→ SUPPLIED DATA:
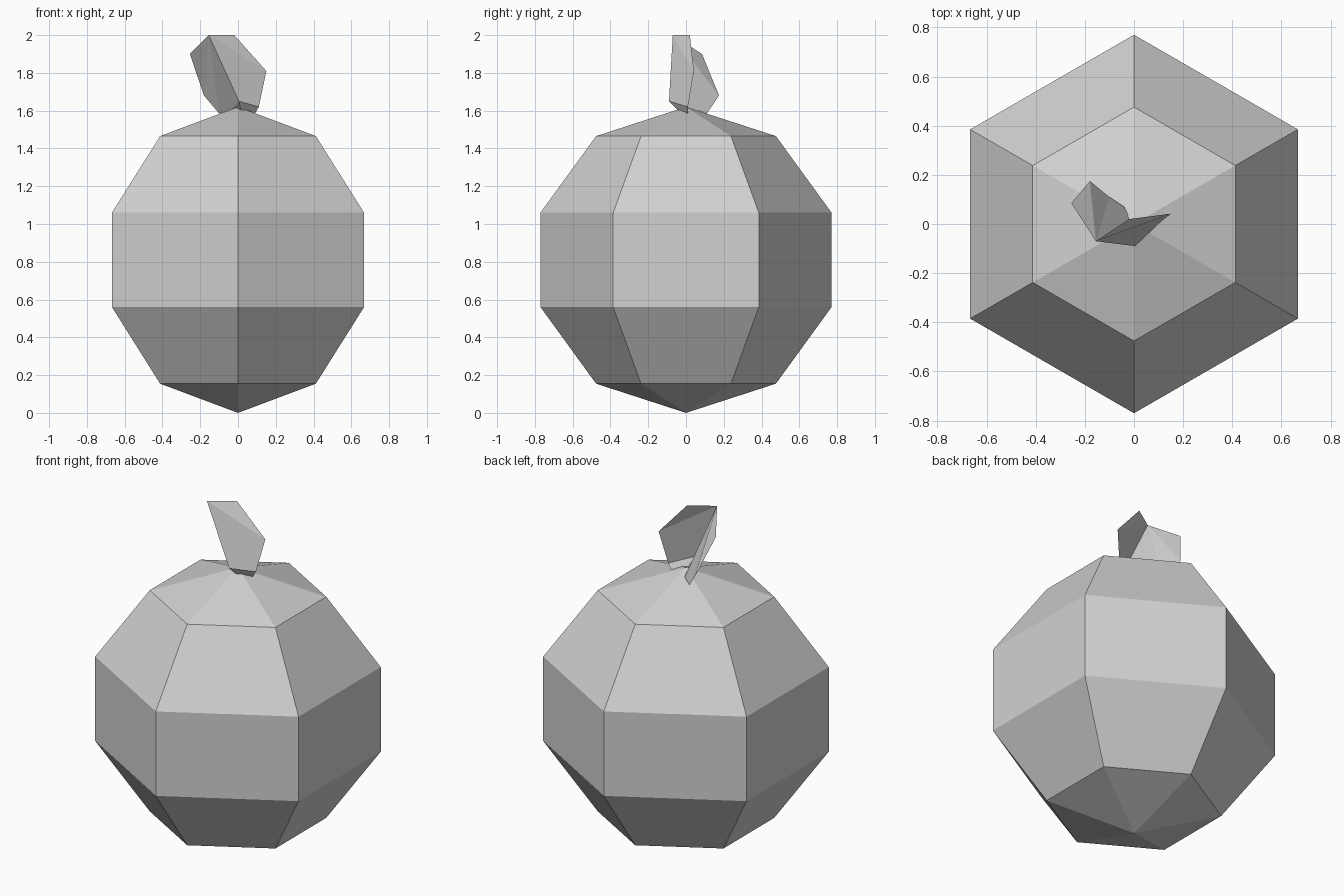
import bpy, bmesh
from mathutils import Matrix

cube = bpy.data.objects.get("Cube")
if cube:
    bpy.data.objects.remove(cube, do_unlink=True)

# Single matte grey
grey = bpy.data.materials.new("light_grey")
grey.use_nodes = True
colour = (0.64, 0.64, 0.64, 1)
grey.diffuse_color = colour
grey.node_tree.nodes["Principled BSDF"].inputs["Base Color"].default_value = colour


def add_object(name, bm):
    mesh = bpy.data.meshes.new(name)
    bm.to_mesh(mesh)
    bm.free()
    mesh.materials.append(grey)
    obj = bpy.data.objects.new(name, mesh)
    bpy.context.collection.objects.link(obj)
    return obj


# Faceted round fruit, six-sided, resting on its lower pole
radius = 0.81
bm = bmesh.new()
bmesh.ops.create_uvsphere(bm, u_segments=6, v_segments=5, radius=radius,
                          matrix=Matrix.Translation((0, 0, radius)))
add_object("fruit_body", bm)

# Folded leaf: two blades sharing the spine from tip to heel
points = {
    "tip": (-0.155, -0.07, 2.0),
    "heel": (0.005, -0.09, 1.65),
    "right_top": (-0.02, 0.02, 2.0),
    "right_side": (0.15, 0.042, 1.81),
    "right_low": (0.11, 0.01, 1.62),
    "right_base": (0.09, 0.01, 1.585),
    "root": (0.015, -0.045, 1.605),
    "left_top": (-0.255, 0.085, 1.9),
    "left_side": (-0.18, 0.175, 1.68),
    "left_base": (-0.1, 0.11, 1.585),
    "left_root": (-0.04, 0.07, 1.6),
}
faces = [
    "tip right_side right_top",
    "tip heel right_low right_side",
    "heel root right_base right_low",
    "tip left_top left_side",
    "tip left_side left_base",
    "tip left_base left_root heel",
    "heel left_root root",
]
bm = bmesh.new()
verts = {name: bm.verts.new(co) for name, co in points.items()}
for face in faces:
    bm.faces.new([verts[name] for name in face.split()])
bmesh.ops.recalc_face_normals(bm, faces=bm.faces)
add_object("folded_leaf", bm)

→ WORK TO BE COMPLETED:
Starting at the first line of the records and stopping after the line with "matrix=Matrix.Translation((0, 0, radius)))", copy each line exactly; pictures stay out.

→ WRITTEN REPLY:
import bpy, bmesh
from mathutils import Matrix

cube = bpy.data.objects.get("Cube")
if cube:
    bpy.data.objects.remove(cube, do_unlink=True)

# Single matte grey
grey = bpy.data.materials.new("light_grey")
grey.use_nodes = True
colour = (0.64, 0.64, 0.64, 1)
grey.diffuse_color = colour
grey.node_tree.nodes["Principled BSDF"].inputs["Base Color"].default_value = colour


def add_object(name, bm):
    mesh = bpy.data.meshes.new(name)
    bm.to_mesh(mesh)
    bm.free()
    mesh.materials.append(grey)
    obj = bpy.data.objects.new(name, mesh)
    bpy.context.collection.objects.link(obj)
    return obj


# Faceted round fruit, six-sided, resting on its lower pole
radius = 0.81
bm = bmesh.new()
bmesh.ops.create_uvsphere(bm, u_segments=6, v_segments=5, radius=radius,
                          matrix=Matrix.Translation((0, 0, radius)))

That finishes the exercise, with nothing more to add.